That the reform medicine isn't working--or at least isn't working fast enough--can no longer be denied and its consequences will generate headaches in Berlin after the election. Greek, Portuguese, and Irish government spending has been cut sharply, but the adverse economic impact has resulted in less taxes collected and government deficits remain stubbornly high. The only way that austerity programmes can be said to have "worked" is that they have created so much additional unemployment that wage growth has fallen behind productivity increases cutting unit labour costs, at least for a while. Now the IMF concedes that it underestimated the adverse impact of the latest austerity package that was imposed on Greece.

What will bring these matters to a head in the next 12 months is that sizeable government deficits that remain need to be financed and the private sector will be reluctant to provide more funds. Moreover, it is increasingly accepted that public debts in Greece, Portugal, and Ireland are now so high that debt restructuring will become necessary. For example, the hole in Greece's public finances over and above the deficit anticipated when its last bailout was drawn up, is expected by the IMF to be 4.4 billion euros in 2014 and 6.5 billion euros in 2015.

The trigger will be the IMF's rules, which forbid the release of more funds unless a country's fiscal plans for the coming year are fully financed. If Greece and others don't receive additional financial support from other Eurozone governments, then defaults loom and the financial market instability will return. Since cutting government spending produces such nasty side effects, all that is left is to cancel the repayment of some debt or pare interest paid on that debt. As the private sector now owns little Greek debt, then the IMF will insist that governments that lent money to Greece in the past accept losses. In plain terms, either Germany contributes to more bailouts or it suffers losses on its previous loans. Such is the fate of a creditor nation.

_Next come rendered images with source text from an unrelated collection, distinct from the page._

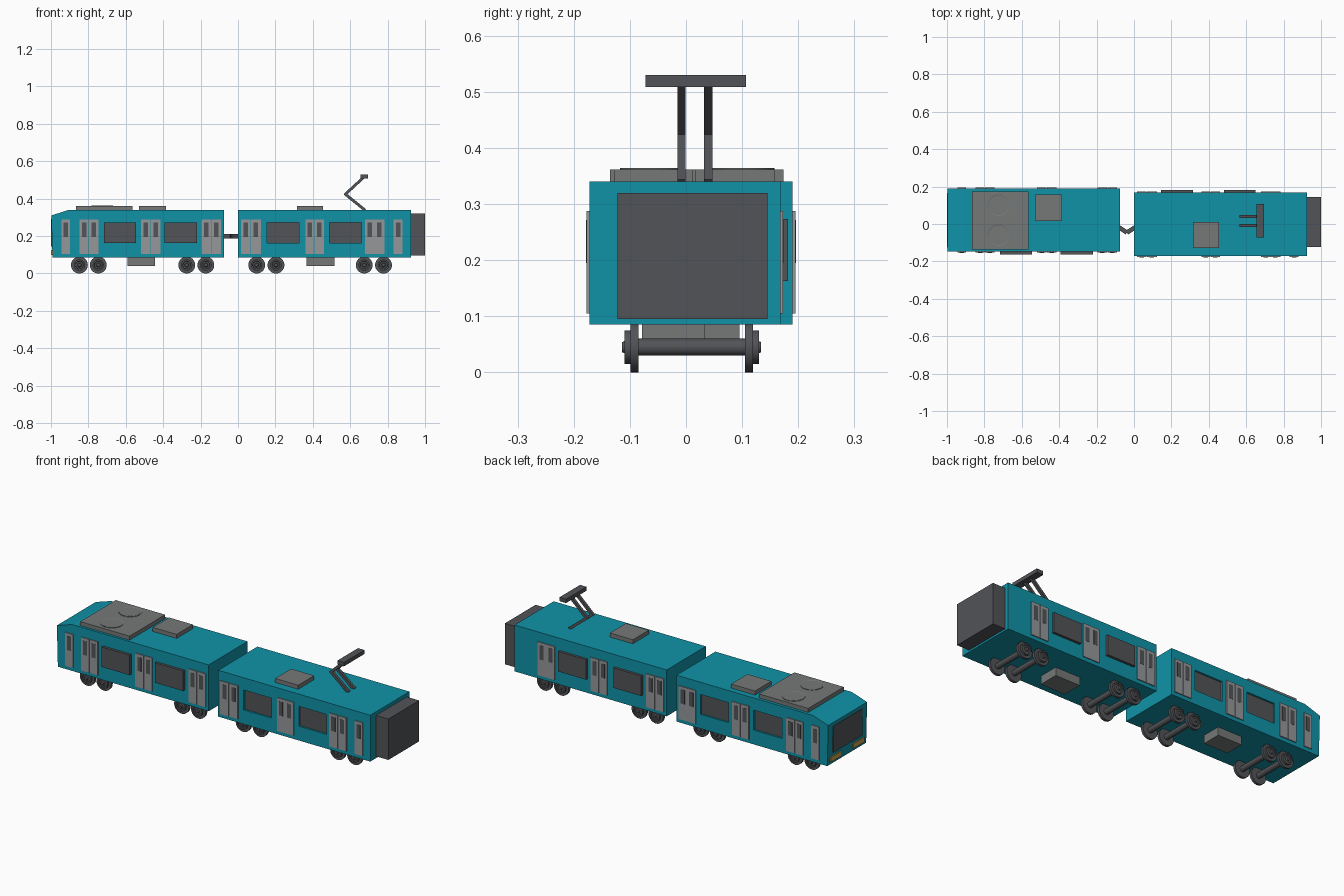
import bpy, bmesh, math
from mathutils import Vector

if "Cube" in bpy.data.objects:
    bpy.data.objects.remove(bpy.data.objects["Cube"])


def mat(name, c):
    m = bpy.data.materials.new(name)
    m.diffuse_color = (*c, 1)
    m.use_nodes = True
    m.node_tree.nodes["Principled BSDF"].inputs["Base Color"].default_value = m.diffuse_color
    return m


TEAL = mat("teal", (0.005, 0.29, 0.39))
DARK = mat("dark", (0.085, 0.087, 0.095))
LIGHT = mat("light", (0.3, 0.31, 0.32))
MID = mat("mid", (0.18, 0.19, 0.19))
AMBER = mat("amber", (0.6, 0.35, 0.07))


def finish(bm, name, m):
    bmesh.ops.recalc_face_normals(bm, faces=bm.faces)
    me = bpy.data.meshes.new(name)
    bm.to_mesh(me)
    bm.free()
    ob = bpy.data.objects.new(name, me)
    bpy.context.collection.objects.link(ob)
    me.materials.append(m)
    return ob


def box(name, x, y, z, m):
    bm = bmesh.new()
    bmesh.ops.create_cube(bm, size=1)
    for v in bm.verts:
        v.co = [(r[0] + r[1]) / 2 + c * (r[1] - r[0]) for c, r in zip(v.co, (x, y, z))]
    return finish(bm, name, m)


def extrude_y(name, pts, y, m):
    bm = bmesh.new()
    f = bm.faces.new([bm.verts.new((px, y[0], pz)) for px, pz in pts])
    r = bmesh.ops.extrude_face_region(bm, geom=[f])
    vs = [g for g in r["geom"] if isinstance(g, bmesh.types.BMVert)]
    bmesh.ops.translate(bm, verts=vs, vec=(0, y[1] - y[0], 0))
    return finish(bm, name, m)


def lathe(name, profile, loc, m, axis="Y", n=32):
    # profile of (radius, distance along axis)
    bm = bmesh.new()
    vs = [bm.verts.new((r, 0, h)) for r, h in profile]
    es = [bm.edges.new(p) for p in zip(vs, vs[1:])]
    bmesh.ops.spin(bm, geom=vs + es, cent=(0, 0, 0), axis=(0, 0, 1),
                   angle=math.tau, steps=n, use_duplicate=False)
    bmesh.ops.remove_doubles(bm, verts=bm.verts, dist=1e-5)
    if axis == "Y":
        for v in bm.verts:
            v.co = (v.co.x, v.co.z, v.co.y)
    bmesh.ops.translate(bm, verts=bm.verts, vec=loc)
    ob = finish(bm, name, m)
    bpy.context.view_layer.objects.active = ob
    ob.select_set(True)
    bpy.ops.object.shade_smooth_by_angle(angle=math.radians(35))
    ob.select_set(False)
    return ob


def bar(name, a, b, w, up, m):
    # square bar from a to b
    a, b, up = Vector(a), Vector(b), Vector(up)
    d = (b - a).normalized()
    s = d.cross(up).normalized() * w / 2
    t = up.normalized() * w / 2
    bm = bmesh.new()
    f = bm.faces.new([bm.verts.new(a + i * s + j * t) for i, j in ((-1, -1), (1, -1), (1, 1), (-1, 1))])
    r = bmesh.ops.extrude_face_region(bm, geom=[f])
    vs = [g for g in r["geom"] if isinstance(g, bmesh.types.BMVert)]
    bmesh.ops.translate(bm, verts=vs, vec=b - a)
    return finish(bm, name, m)


def cut(ob, x, y, z):
    c = box("window_cutter", x, y, z, DARK)
    c.hide_render = True
    c.hide_viewport = True
    mod = ob.modifiers.new("window_recess", "BOOLEAN")
    mod.operation = "DIFFERENCE"
    mod.solver = "EXACT"
    mod.object = c


def span(y, side, inner, outer):
    return sorted((y + side * inner, y + side * outer))


def leaf(x0, x1, y, side):
    # one door leaf with its small window
    box("door_leaf", (x0, x1), span(y, side, -0.004, 0.005), (0.105, 0.288), LIGHT)
    c = (x0 + x1) / 2
    box("door_window", (c - 0.012, c + 0.012), span(y, side, 0, 0.006), (0.195, 0.272), DARK)


def double_door(x0, x1, y, side):
    c = (x0 + x1) / 2
    leaf(x0, c - 0.001, y, side)
    leaf(c + 0.001, x1, y, side)


WZ = (0.163, 0.273)


def raised_window(x0, x1, y, side):
    box("window", (x0, x1), span(y, side, -0.005, 0.014), WZ, DARK)


def recessed_window(body, x0, x1, y, side):
    cut(body, (x0, x1), span(y, side, -0.012, 0.02), WZ)
    box("window", (x0 - 0.002, x1 + 0.002), span(y, side, -0.018, -0.010), (0.161, 0.275), DARK)


# car bodies
A0, A1, B0, B1 = -0.148, 0.19, -0.172, 0.168
front_car = extrude_y("front_car_body", [(-0.992, 0.085), (-0.075, 0.085), (-0.075, 0.34),
                      (-0.905, 0.34), (-0.998, 0.31)], (A0, A1), TEAL)
rear_car = box("rear_car_body", (0, 0.925), (B0, B1), (0.085, 0.34), TEAL)
box("end_gangway", (0.92, 1.0), (-0.122, 0.145), (0.095, 0.32), DARK)

# doors and windows on both sides
for y, side in ((A0, -1), (A1, 1)):
    leaf(-0.945, -0.897, y, side)
    for x0, x1 in ((-0.848, -0.746), (-0.518, -0.415), (-0.194, -0.092)):
        double_door(x0, x1, y, side)
    for x0, x1 in ((-0.717, -0.545), (-0.392, -0.22)):
        if side < 0:
            raised_window(x0, x1, y, side)
        else:
            recessed_window(front_car, x0, x1, y, side)
for y, side in ((B0, -1), (B1, 1)):
    if side < 0:
        leaf(0.832, 0.88, y, side)
    for x0, x1 in ((0.015, 0.122), (0.36, 0.46), (0.678, 0.782)):
        double_door(x0, x1, y, side)
    for x0, x1 in ((0.155, 0.325), (0.49, 0.66)):
        if side < 0:
            recessed_window(rear_car, x0, x1, y, side)
        else:
            raised_window(x0 - 0.01, x1 - 0.01, y, side)

# nose windscreen and headlights
box("windscreen", (-1.0, -0.985), (-0.105, 0.148), (0.145, 0.29), DARK)
for y0, y1 in ((-0.125, -0.03), (0.072, 0.167)):
    box("headlight", (-0.999, -0.985), (y0, y1), (0.1, 0.125), AMBER)

# roof units with fans
box("roof_cooler", (-0.865, -0.565), (-0.135, 0.174), (0.335, 0.362), MID)
for y in (-0.06, 0.1):
    lathe("roof_fan", [(0, 0.363), (0.052, 0.363), (0.052, 0.3625), (0.058, 0.364), (0.058, 0.355)],
          (-0.725, y, 0), MID, "Z")
box("roof_unit", (-0.53, -0.385), (0.016, 0.158), (0.335, 0.362), MID)
box("roof_unit", (0.315, 0.455), (-0.127, 0.012), (0.335, 0.362), MID)

# pantograph
for y in (-0.008, 0.04):
    bar("pantograph_lower_arm", (0.68, y, 0.338), (0.57, y, 0.427), 0.015, (0, 1, 0), DARK)
    bar("pantograph_upper_arm", (0.57, y, 0.42), (0.675, y, 0.517), 0.015, (0, 1, 0), DARK)
box("pantograph_head", (0.655, 0.695), (-0.072, 0.107), (0.509, 0.53), DARK)

# coupler
for x in (-0.08, 0.005):
    bar("coupler_half", (x, -0.018, 0.2), (-0.0375, -0.046, 0.2), 0.024, (0, 0, 1), DARK)

# underfloor boxes
box("underfloor_box", (-0.59, -0.445), (-0.01, 0.095), (0.04, 0.09), MID)
box("underfloor_box", (0.365, 0.515), (-0.078, 0.033), (0.04, 0.09), MID)

# wheelsets: axle with flanged wheels at both ends
half = [(0.015, 0.095), (0.045, 0.095), (0.045, 0.109), (0.03, 0.109), (0.03, 0.12),
        (0.022, 0.12), (0.02, 0.117), (0.012, 0.117), (0.009, 0.124), (0, 0.124)]
prof = [(r, -h) for r, h in reversed(half)] + half
for x in (-0.848, -0.747, -0.274, -0.172, 0.1, 0.203, 0.675, 0.778):
    lathe("wheelset", prof, (x, 0.01, 0.045), DARK)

In sum, don't expect this election to be followed a shift in German policies. What Germany wants for the Eurozone the deficit countries reject and visa versa. This is a recipe for stalemate, which has been obscured in the run up to this convenient election. No doubt new means will be found to mask this fundamental divide on economic policy. Otto von Bismarck also said "Politics is the art of the possible, the attainable -- the art of the next best," and in this case, the next best is more of the same.